Could you copy exactly the line that contains "const model = new THREE.Group();" and every line after it to the end of the records, and nothing more?

** Opening Given information block **

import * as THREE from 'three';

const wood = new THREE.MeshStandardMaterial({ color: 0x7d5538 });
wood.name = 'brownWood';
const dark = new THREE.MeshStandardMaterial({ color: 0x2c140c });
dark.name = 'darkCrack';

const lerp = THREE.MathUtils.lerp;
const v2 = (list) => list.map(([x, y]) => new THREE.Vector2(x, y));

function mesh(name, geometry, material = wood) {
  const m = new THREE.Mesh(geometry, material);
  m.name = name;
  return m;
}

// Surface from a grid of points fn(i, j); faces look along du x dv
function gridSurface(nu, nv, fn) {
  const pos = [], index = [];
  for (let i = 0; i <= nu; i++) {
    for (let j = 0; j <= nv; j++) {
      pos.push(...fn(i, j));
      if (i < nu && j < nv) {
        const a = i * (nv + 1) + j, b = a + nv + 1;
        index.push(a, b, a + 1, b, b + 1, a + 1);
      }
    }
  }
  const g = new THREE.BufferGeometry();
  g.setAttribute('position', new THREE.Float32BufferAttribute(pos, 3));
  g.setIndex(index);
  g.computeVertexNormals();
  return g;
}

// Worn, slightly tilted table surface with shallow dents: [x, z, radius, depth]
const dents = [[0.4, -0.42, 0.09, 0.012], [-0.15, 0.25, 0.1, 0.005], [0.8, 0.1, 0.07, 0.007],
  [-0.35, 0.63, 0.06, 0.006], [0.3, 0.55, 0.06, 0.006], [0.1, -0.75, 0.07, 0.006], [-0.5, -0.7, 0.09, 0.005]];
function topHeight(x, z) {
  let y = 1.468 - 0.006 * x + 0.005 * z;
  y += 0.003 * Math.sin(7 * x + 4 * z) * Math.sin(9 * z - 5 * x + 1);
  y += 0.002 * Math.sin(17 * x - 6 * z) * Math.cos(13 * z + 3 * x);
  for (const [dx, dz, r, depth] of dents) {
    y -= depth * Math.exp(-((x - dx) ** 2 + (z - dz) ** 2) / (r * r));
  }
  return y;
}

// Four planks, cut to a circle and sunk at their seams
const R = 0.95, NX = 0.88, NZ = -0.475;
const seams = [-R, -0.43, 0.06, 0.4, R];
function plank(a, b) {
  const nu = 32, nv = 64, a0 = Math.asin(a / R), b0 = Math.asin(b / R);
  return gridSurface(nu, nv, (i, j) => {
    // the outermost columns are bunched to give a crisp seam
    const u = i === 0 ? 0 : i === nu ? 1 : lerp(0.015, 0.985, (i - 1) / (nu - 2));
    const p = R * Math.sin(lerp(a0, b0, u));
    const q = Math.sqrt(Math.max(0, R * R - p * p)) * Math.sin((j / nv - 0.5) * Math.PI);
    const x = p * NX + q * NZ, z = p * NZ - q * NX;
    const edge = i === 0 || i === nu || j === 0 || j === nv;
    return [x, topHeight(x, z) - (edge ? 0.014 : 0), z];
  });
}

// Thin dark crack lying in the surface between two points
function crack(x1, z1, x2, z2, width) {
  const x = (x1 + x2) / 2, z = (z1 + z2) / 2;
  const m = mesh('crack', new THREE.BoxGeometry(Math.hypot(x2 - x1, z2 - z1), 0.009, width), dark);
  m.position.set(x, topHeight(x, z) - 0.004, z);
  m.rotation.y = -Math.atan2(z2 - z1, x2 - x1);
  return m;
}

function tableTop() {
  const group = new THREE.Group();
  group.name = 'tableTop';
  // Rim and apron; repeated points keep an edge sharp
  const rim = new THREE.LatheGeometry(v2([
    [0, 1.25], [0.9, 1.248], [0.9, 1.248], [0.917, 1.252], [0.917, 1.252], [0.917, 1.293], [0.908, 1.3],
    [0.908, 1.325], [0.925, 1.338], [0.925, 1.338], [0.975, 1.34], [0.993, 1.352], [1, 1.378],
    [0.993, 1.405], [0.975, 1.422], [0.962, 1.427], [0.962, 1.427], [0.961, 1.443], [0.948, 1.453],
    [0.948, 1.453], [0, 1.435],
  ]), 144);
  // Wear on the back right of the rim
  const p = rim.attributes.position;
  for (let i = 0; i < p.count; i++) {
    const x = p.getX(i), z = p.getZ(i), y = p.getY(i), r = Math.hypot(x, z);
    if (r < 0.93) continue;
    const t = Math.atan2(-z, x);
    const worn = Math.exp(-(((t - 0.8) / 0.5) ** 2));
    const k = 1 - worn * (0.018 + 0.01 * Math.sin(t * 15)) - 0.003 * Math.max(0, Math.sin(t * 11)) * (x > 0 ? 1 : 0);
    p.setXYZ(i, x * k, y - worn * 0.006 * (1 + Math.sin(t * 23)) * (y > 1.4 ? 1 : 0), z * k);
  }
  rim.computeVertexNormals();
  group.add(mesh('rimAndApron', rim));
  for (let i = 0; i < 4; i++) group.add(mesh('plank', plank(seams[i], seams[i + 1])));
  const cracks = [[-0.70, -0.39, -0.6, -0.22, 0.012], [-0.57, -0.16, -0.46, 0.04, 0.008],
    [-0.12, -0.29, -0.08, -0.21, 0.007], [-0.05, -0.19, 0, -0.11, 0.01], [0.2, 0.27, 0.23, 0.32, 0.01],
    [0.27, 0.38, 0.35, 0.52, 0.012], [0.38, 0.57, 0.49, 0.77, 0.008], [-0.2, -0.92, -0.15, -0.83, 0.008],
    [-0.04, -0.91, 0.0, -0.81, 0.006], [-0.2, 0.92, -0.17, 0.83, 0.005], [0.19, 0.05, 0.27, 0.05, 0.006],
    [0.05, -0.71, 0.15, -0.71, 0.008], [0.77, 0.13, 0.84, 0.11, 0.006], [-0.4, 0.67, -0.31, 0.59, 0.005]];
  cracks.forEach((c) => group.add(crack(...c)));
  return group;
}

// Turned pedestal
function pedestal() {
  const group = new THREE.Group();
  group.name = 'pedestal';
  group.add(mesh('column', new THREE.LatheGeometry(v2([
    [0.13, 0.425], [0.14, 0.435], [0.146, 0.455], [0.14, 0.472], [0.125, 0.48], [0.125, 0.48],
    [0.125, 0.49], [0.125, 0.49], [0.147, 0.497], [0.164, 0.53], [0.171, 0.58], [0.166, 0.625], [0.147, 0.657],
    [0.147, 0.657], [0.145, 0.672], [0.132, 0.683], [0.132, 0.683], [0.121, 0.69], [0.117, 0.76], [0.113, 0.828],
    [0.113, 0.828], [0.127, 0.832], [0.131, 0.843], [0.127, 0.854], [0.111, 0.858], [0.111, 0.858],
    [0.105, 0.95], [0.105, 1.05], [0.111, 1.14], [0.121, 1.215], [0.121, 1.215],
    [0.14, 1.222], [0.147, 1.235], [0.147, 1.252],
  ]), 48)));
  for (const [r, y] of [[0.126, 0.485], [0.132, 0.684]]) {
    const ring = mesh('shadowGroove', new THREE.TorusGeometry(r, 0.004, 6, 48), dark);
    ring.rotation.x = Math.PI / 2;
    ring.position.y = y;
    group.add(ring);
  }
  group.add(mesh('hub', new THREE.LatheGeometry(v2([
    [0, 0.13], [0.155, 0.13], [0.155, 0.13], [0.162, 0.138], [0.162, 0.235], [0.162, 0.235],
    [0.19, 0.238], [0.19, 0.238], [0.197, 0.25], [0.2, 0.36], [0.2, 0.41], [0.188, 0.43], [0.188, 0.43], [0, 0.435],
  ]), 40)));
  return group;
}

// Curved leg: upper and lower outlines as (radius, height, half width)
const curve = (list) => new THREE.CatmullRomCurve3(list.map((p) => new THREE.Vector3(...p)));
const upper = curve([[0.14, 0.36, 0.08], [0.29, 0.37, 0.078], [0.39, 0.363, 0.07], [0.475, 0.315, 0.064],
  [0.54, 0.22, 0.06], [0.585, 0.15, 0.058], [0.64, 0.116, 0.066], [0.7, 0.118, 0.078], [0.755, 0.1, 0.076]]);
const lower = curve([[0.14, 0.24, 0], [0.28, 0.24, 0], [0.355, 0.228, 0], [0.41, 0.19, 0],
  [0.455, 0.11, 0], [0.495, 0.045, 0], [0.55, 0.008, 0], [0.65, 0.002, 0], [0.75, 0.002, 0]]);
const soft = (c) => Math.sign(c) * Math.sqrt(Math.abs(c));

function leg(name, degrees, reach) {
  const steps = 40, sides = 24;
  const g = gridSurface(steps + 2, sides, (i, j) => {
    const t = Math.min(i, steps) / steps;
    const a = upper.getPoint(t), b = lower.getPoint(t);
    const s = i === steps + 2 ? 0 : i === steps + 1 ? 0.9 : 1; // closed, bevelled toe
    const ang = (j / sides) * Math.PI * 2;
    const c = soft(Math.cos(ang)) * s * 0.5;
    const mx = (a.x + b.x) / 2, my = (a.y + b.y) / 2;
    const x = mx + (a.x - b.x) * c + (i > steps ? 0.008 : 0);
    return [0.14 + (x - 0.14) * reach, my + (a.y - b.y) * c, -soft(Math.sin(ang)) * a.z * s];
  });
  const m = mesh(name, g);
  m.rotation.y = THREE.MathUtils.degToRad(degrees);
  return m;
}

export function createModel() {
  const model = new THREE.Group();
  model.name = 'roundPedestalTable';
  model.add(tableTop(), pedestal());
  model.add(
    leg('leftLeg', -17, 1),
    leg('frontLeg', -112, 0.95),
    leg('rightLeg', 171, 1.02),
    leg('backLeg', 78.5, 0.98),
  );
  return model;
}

** Closing Given information block **

• [Answer to the problem]:
  const model = new THREE.Group();
  model.name = 'roundPedestalTable';
  model.add(tableTop(), pedestal());
  model.add(
    leg('leftLeg', -17, 1),
    leg('frontLeg', -112, 0.95),
    leg('rightLeg', 171, 1.02),
    leg('backLeg', 78.5, 0.98),
  );
  return model;
}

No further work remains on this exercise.